DATA SECTION:
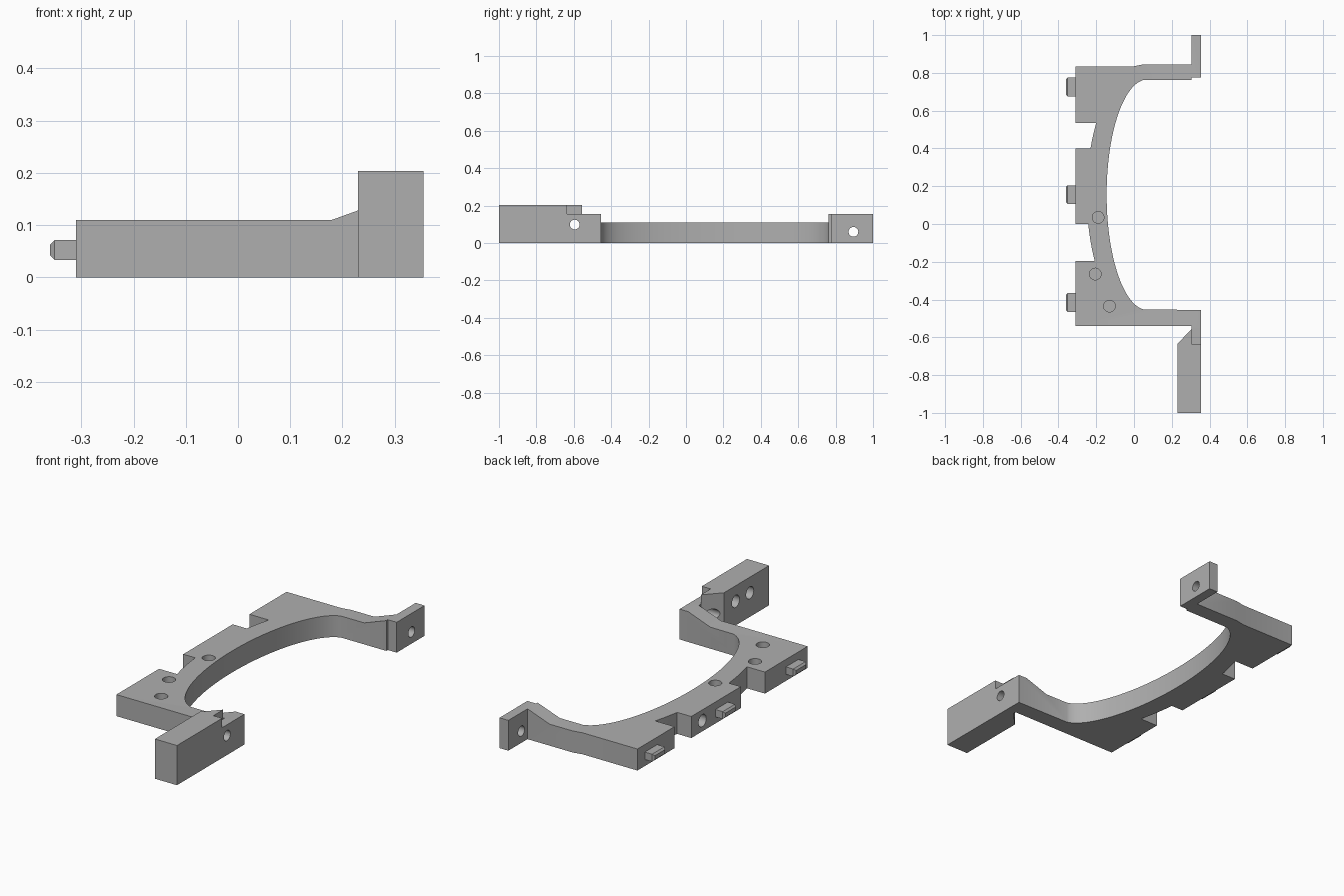
import bpy
import bmesh
from math import cos, sin, asin, pi
from mathutils import Vector, Matrix

cube = bpy.data.objects.get("Cube")
if cube:
    bpy.data.objects.remove(cube, do_unlink=True)

grey = bpy.data.materials.new("plain grey")
grey.use_nodes = True
colour = (0.43, 0.43, 0.43, 1)
grey.diffuse_color = colour
grey.node_tree.nodes["Principled BSDF"].inputs["Base Color"].default_value = colour


def add_object(name, bm):
    bmesh.ops.recalc_face_normals(bm, faces=bm.faces)
    mesh = bpy.data.meshes.new(name)
    bm.to_mesh(mesh)
    bm.free()
    mesh.materials.append(grey)
    obj = bpy.data.objects.new(name, mesh)
    bpy.context.collection.objects.link(obj)
    return obj


def prism(name, points, direction):
    """Extrude a closed outline of 3D points along a direction."""
    bm = bmesh.new()
    face = bm.faces.new([bm.verts.new(p) for p in points])
    new = bmesh.ops.extrude_face_region(bm, geom=[face])["geom"]
    verts = [v for v in new if isinstance(v, bmesh.types.BMVert)]
    bmesh.ops.translate(bm, verts=verts, vec=Vector(direction))
    return add_object(name, bm)


def drill(start, end, radius):
    """Round cutter running from start to end."""
    start, end = Vector(start), Vector(end)
    axis = end - start
    turn = axis.to_track_quat("Z", "Y").to_matrix().to_4x4()
    bm = bmesh.new()
    bmesh.ops.create_cone(bm, cap_ends=True, segments=32, radius1=radius,
                          radius2=radius, depth=axis.length,
                          matrix=Matrix.Translation((start + end) / 2) @ turn)
    return add_object("hole_cutter", bm)


def cut(obj, cutter):
    cutter.hide_render = True
    mod = obj.modifiers.new("cut", "BOOLEAN")
    mod.operation = "DIFFERENCE"
    mod.solver = "EXACT"
    mod.object = cutter
    bpy.context.view_layer.objects.active = obj
    bpy.ops.object.modifier_apply(modifier=mod.name)
    bpy.data.objects.remove(cutter, do_unlink=True)


MID_Y = 0.155


def outer_arc(y_from, y_to, steps=8):
    """Back edge of the ring between the mounting pads."""
    ys = [y_from + (y_to - y_from) * i / steps for i in range(steps + 1)]
    return [(0.07 - 0.32 * cos(asin((y - MID_Y) / 0.708)), y) for y in ys]


# Plan outline: inner arc, front arm and block, pads, back arm and tab
span = pi / 2 - 0.09
inner = [(0.07 - 0.215 * cos(t), MID_Y + 0.61 * sin(t))
         for t in (span - 2 * span * i / 48 for i in range(49))]
outline = inner + [
    (0.355, -0.455), (0.355, -1), (0.23, -1), (0.23, -0.635),
    (0.305, -0.555), (0.305, -0.54),
    (-0.31, -0.54), (-0.31, -0.195)]
outline += outer_arc(-0.195, 0) + [(-0.31, 0), (-0.31, 0.4)]
outline += outer_arc(0.4, 0.535) + [
    (-0.31, 0.535), (-0.31, 0.835), (0, 0.835), (0.05, 0.845),
    (0.305, 0.845), (0.305, 1), (0.355, 1), (0.355, 0.775),
    (0.305, 0.775), (0.305, 0.763)]
bracket = prism("bracket_body", [(x, y, 0) for x, y in outline], (0, 0, 0.203))

# Lower the ring and slope the arms up to their ends
slope = [(-1, 0.11), (0.18, 0.11), (0.305, 0.155), (1, 0.155), (1, 0.4), (-1, 0.4)]
cut(bracket, prism("slope_cutter", [(x, -0.548, z) for x, z in slope], (0, 2, 0)))

# Notch in the corner of the tall block
notch = [(0.305, -0.635), (0.5, -0.635), (0.5, -0.54), (0.305, -0.54)]
cut(bracket, prism("notch_cutter", [(x, y, 0.155) for x, y in notch], (0, 0, 0.3)))

# Blind holes in the ring top
for x, y in ((-0.19, 0.035), (-0.205, -0.265), (-0.13, -0.435)):
    cut(bracket, drill((x, y, 0.04), (x, y, 0.2), 0.031))
# Blind holes in the tall block and the middle pad
for y in (-0.73, -0.845):
    cut(bracket, drill((0.1, y, 0.123), (0.3, y, 0.123), 0.031))
cut(bracket, drill((-0.4, 0.31, 0.055), (-0.25, 0.31, 0.055), 0.031))
# Screw holes through both arm ends
for y, z in ((-0.595, 0.099), (0.895, 0.06)):
    cut(bracket, drill((0.1, y, z), (0.5, y, z), 0.026))

bpy.ops.object.select_all(action="DESELECT")
bracket.select_set(True)
bpy.context.view_layer.objects.active = bracket
bpy.ops.object.shade_smooth_by_angle(angle=0.5)

# Locating pegs with chamfered outer ends
for name, y in (("back", 0.725), ("middle", 0.155), ("front", -0.415)):
    bm = bmesh.new()
    bmesh.ops.create_cube(bm, size=1, matrix=Matrix.Translation((-0.331, y, 0.0525))
                          @ Matrix.Diagonal((0.058, 0.1, 0.038, 1)))
    end = min(bm.faces, key=lambda f: f.calc_center_median().x)
    bmesh.ops.bevel(bm, geom=list(end.edges), offset=0.009, segments=1,
                    affect="EDGES")
    add_object(name + "_peg", bm)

TO DO: An exact copy of the data above is required, printed without its pictures.

RESPONSE AREA:
import bpy
import bmesh
from math import cos, sin, asin, pi
from mathutils import Vector, Matrix

cube = bpy.data.objects.get("Cube")
if cube:
    bpy.data.objects.remove(cube, do_unlink=True)

grey = bpy.data.materials.new("plain grey")
grey.use_nodes = True
colour = (0.43, 0.43, 0.43, 1)
grey.diffuse_color = colour
grey.node_tree.nodes["Principled BSDF"].inputs["Base Color"].default_value = colour


def add_object(name, bm):
    bmesh.ops.recalc_face_normals(bm, faces=bm.faces)
    mesh = bpy.data.meshes.new(name)
    bm.to_mesh(mesh)
    bm.free()
    mesh.materials.append(grey)
    obj = bpy.data.objects.new(name, mesh)
    bpy.context.collection.objects.link(obj)
    return obj


def prism(name, points, direction):
    """Extrude a closed outline of 3D points along a direction."""
    bm = bmesh.new()
    face = bm.faces.new([bm.verts.new(p) for p in points])
    new = bmesh.ops.extrude_face_region(bm, geom=[face])["geom"]
    verts = [v for v in new if isinstance(v, bmesh.types.BMVert)]
    bmesh.ops.translate(bm, verts=verts, vec=Vector(direction))
    return add_object(name, bm)


def drill(start, end, radius):
    """Round cutter running from start to end."""
    start, end = Vector(start), Vector(end)
    axis = end - start
    turn = axis.to_track_quat("Z", "Y").to_matrix().to_4x4()
    bm = bmesh.new()
    bmesh.ops.create_cone(bm, cap_ends=True, segments=32, radius1=radius,
                          radius2=radius, depth=axis.length,
                          matrix=Matrix.Translation((start + end) / 2) @ turn)
    return add_object("hole_cutter", bm)


def cut(obj, cutter):
    cutter.hide_render = True
    mod = obj.modifiers.new("cut", "BOOLEAN")
    mod.operation = "DIFFERENCE"
    mod.solver = "EXACT"
    mod.object = cutter
    bpy.context.view_layer.objects.active = obj
    bpy.ops.object.modifier_apply(modifier=mod.name)
    bpy.data.objects.remove(cutter, do_unlink=True)


MID_Y = 0.155


def outer_arc(y_from, y_to, steps=8):
    """Back edge of the ring between the mounting pads."""
    ys = [y_from + (y_to - y_from) * i / steps for i in range(steps + 1)]
    return [(0.07 - 0.32 * cos(asin((y - MID_Y) / 0.708)), y) for y in ys]


# Plan outline: inner arc, front arm and block, pads, back arm and tab
span = pi / 2 - 0.09
inner = [(0.07 - 0.215 * cos(t), MID_Y + 0.61 * sin(t))
         for t in (span - 2 * span * i / 48 for i in range(49))]
outline = inner + [
    (0.355, -0.455), (0.355, -1), (0.23, -1), (0.23, -0.635),
    (0.305, -0.555), (0.305, -0.54),
    (-0.31, -0.54), (-0.31, -0.195)]
outline += outer_arc(-0.195, 0) + [(-0.31, 0), (-0.31, 0.4)]
outline += outer_arc(0.4, 0.535) + [
    (-0.31, 0.535), (-0.31, 0.835), (0, 0.835), (0.05, 0.845),
    (0.305, 0.845), (0.305, 1), (0.355, 1), (0.355, 0.775),
    (0.305, 0.775), (0.305, 0.763)]
bracket = prism("bracket_body", [(x, y, 0) for x, y in outline], (0, 0, 0.203))

# Lower the ring and slope the arms up to their ends
slope = [(-1, 0.11), (0.18, 0.11), (0.305, 0.155), (1, 0.155), (1, 0.4), (-1, 0.4)]
cut(bracket, prism("slope_cutter", [(x, -0.548, z) for x, z in slope], (0, 2, 0)))

# Notch in the corner of the tall block
notch = [(0.305, -0.635), (0.5, -0.635), (0.5, -0.54), (0.305, -0.54)]
cut(bracket, prism("notch_cutter", [(x, y, 0.155) for x, y in notch], (0, 0, 0.3)))

# Blind holes in the ring top
for x, y in ((-0.19, 0.035), (-0.205, -0.265), (-0.13, -0.435)):
    cut(bracket, drill((x, y, 0.04), (x, y, 0.2), 0.031))
# Blind holes in the tall block and the middle pad
for y in (-0.73, -0.845):
    cut(bracket, drill((0.1, y, 0.123), (0.3, y, 0.123), 0.031))
cut(bracket, drill((-0.4, 0.31, 0.055), (-0.25, 0.31, 0.055), 0.031))
# Screw holes through both arm ends
for y, z in ((-0.595, 0.099), (0.895, 0.06)):
    cut(bracket, drill((0.1, y, z), (0.5, y, z), 0.026))

bpy.ops.object.select_all(action="DESELECT")
bracket.select_set(True)
bpy.context.view_layer.objects.active = bracket
bpy.ops.object.shade_smooth_by_angle(angle=0.5)

# Locating pegs with chamfered outer ends
for name, y in (("back", 0.725), ("middle", 0.155), ("front", -0.415)):
    bm = bmesh.new()
    bmesh.ops.create_cube(bm, size=1, matrix=Matrix.Translation((-0.331, y, 0.0525))
                          @ Matrix.Diagonal((0.058, 0.1, 0.038, 1)))
    end = min(bm.faces, key=lambda f: f.calc_center_median().x)
    bmesh.ops.bevel(bm, geom=list(end.edges), offset=0.009, segments=1,
                    affect="EDGES")
    add_object(name + "_peg", bm)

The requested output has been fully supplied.